The fact that there has been limited media attention to the almost 100 women who have gone missing from Edmonton to northern British Columbia and Vancouver over the past 30 years - many of them from small, poor First Nations communities - tells us something about deep-seated racial tensions in the West. These women were seen as disposable and have been without a voice in the media.
Now that the Pickton trial is underway, media worldwide are covering it. But, the public is increasingly less interested in the details of the case, according to a June poll by the Feminist Media Project at the University of British Columbia School of Journalism and the Mustel Group.
The poll found that almost one in two B.C. residents are not interested in the trial.
This fact conflicts with the media's perception that sensational crime stories, such as serial murder and sexual homicides drive audience interest. These types of crimes tend to gain large amounts of media coverage in North America, with crime and violent content often filling between 20 and 25 per cent of the news section in newspapers and on television.
It's not surprising that people aren't interested in reading daily - often graphic - summaries of crime scene details. These details tend to dehumanize victims and focus on the criminal act, not the underlying causes or ways to improve social conditions in the future.
Rather than reporting on the grisly details of crime, the media could choose to shed more light on the social and economic context of crime in our communities.
What matters about the media's coverage of the Pickton case is that people know and believe that these horrific, violent events happened - and continue to happen to vulnerable women in Canada. And, more importantly, why that is so.

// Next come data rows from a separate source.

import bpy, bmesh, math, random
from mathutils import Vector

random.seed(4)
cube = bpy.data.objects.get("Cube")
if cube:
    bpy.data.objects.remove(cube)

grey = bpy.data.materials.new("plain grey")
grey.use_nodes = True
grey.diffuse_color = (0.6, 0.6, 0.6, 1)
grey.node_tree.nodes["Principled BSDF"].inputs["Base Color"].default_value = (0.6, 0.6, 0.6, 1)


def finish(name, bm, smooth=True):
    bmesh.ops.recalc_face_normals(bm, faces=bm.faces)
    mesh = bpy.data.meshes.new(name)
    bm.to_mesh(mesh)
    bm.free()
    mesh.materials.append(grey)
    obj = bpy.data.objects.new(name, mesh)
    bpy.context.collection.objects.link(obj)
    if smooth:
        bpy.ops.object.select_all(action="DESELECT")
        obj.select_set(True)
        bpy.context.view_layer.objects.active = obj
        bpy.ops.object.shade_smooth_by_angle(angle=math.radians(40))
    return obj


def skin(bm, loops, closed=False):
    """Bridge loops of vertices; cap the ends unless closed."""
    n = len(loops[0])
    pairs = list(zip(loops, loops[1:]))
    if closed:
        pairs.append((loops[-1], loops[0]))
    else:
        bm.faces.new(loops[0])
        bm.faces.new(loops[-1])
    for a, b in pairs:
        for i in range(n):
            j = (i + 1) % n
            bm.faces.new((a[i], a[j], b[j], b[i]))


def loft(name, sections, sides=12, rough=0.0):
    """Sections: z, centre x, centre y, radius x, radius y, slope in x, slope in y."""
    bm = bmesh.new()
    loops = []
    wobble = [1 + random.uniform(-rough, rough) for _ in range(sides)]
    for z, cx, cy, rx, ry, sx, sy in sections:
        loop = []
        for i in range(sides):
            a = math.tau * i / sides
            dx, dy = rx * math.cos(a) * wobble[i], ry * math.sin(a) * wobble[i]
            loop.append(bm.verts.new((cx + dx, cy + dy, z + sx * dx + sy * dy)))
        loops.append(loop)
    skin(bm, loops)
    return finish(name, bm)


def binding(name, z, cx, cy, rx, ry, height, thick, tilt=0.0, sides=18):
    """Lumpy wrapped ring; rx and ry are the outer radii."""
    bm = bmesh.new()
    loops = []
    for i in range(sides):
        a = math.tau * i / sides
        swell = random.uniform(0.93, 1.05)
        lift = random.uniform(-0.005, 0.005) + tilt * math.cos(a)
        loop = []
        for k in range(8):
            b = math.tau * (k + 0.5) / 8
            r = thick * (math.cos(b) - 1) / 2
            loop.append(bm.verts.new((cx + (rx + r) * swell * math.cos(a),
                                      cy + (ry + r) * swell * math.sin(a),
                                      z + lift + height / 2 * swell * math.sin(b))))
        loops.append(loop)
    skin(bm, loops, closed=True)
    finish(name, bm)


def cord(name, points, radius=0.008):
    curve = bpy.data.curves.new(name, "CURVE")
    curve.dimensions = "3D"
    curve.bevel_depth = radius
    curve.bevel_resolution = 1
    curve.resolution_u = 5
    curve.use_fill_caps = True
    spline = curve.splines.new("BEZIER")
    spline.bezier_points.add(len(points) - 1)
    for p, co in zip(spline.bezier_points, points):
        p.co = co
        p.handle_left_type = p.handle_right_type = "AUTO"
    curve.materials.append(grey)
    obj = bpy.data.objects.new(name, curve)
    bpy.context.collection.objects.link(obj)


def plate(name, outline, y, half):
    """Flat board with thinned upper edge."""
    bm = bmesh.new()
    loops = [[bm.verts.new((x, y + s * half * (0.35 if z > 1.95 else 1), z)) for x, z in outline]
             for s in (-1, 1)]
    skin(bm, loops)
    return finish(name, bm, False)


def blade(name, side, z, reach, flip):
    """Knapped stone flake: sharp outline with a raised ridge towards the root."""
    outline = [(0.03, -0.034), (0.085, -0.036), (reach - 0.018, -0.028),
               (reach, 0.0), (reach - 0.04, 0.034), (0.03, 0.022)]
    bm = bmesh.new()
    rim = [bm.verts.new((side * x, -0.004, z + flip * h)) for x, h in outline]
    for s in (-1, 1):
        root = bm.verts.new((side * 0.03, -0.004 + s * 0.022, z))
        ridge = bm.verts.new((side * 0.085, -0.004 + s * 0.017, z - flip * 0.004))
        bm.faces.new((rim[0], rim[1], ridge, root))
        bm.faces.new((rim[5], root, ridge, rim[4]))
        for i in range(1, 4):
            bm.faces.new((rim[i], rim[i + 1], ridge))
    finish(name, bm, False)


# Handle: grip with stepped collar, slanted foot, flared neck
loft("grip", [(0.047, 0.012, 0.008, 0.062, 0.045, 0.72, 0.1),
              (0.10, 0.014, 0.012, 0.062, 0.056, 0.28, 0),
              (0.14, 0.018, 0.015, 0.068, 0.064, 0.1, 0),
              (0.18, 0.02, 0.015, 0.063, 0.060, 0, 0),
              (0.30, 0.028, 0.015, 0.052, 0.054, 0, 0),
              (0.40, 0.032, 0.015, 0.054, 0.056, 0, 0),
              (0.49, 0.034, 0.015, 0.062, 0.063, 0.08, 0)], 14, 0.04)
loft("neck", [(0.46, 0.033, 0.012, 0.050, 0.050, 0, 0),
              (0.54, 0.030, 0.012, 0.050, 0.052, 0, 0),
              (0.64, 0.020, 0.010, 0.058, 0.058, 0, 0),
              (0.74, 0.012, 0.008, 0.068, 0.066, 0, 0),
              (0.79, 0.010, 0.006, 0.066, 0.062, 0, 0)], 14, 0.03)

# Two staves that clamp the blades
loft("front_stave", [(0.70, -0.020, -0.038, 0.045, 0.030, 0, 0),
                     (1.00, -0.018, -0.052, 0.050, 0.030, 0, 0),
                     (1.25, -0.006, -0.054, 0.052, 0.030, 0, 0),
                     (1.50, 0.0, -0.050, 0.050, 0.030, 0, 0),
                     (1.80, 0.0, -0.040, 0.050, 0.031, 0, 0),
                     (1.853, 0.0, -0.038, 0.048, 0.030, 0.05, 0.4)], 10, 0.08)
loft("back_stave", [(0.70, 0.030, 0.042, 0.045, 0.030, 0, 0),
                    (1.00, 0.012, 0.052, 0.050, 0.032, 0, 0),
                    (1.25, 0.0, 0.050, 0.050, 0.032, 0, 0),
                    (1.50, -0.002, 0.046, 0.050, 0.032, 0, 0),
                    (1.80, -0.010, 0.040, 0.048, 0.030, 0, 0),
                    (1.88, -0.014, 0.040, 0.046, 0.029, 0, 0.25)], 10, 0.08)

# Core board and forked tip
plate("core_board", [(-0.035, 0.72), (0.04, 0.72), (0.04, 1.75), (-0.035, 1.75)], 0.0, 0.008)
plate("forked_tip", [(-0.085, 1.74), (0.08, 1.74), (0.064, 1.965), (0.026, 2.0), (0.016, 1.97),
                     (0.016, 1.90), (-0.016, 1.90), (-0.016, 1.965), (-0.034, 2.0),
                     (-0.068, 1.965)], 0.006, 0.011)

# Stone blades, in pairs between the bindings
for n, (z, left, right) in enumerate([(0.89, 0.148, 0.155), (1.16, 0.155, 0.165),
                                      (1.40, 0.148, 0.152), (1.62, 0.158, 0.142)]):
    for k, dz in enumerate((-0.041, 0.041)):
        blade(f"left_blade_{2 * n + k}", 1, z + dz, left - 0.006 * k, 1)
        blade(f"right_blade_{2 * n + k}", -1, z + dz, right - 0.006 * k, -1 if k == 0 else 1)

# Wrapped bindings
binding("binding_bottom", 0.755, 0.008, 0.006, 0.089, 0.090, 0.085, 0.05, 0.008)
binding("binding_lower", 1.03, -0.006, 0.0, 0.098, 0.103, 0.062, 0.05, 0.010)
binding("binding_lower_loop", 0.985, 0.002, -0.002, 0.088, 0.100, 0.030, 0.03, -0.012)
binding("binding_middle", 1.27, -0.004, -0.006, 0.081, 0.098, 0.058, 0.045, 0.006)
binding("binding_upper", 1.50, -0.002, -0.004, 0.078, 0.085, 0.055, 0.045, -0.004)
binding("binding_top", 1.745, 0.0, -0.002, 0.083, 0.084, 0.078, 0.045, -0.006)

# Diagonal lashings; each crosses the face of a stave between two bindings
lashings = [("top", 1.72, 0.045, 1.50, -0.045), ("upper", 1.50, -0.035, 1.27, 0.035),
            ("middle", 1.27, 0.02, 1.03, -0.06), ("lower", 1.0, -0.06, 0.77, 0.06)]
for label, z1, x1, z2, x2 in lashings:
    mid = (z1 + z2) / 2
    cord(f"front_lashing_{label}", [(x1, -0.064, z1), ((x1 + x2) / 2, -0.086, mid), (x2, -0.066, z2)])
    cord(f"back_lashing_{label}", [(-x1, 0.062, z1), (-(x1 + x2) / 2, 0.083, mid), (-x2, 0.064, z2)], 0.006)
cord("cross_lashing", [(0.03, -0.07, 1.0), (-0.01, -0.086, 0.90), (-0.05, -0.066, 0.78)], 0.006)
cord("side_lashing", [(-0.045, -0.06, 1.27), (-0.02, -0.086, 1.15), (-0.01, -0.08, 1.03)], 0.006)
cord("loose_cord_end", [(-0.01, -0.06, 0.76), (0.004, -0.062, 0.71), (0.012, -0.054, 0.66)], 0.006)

So far, despite the millions of words devoted to the trial and charges against Pickton and the almost 30 years that it has taken to get some of the cases surrounding the missing women to trial, Vancouver is still without an official inquiry or task force and the media has shown little outrage about this.
If not the media, who has the power and reach to speak for the many women who disappeared and died?
Mary Lynn Young is an associate professor and acting director of University of British Columbia's School of Journalism.
© 2007 Torstar Corporation
FEMINIST MEDIA PROJECT
Updated: August 21, 2016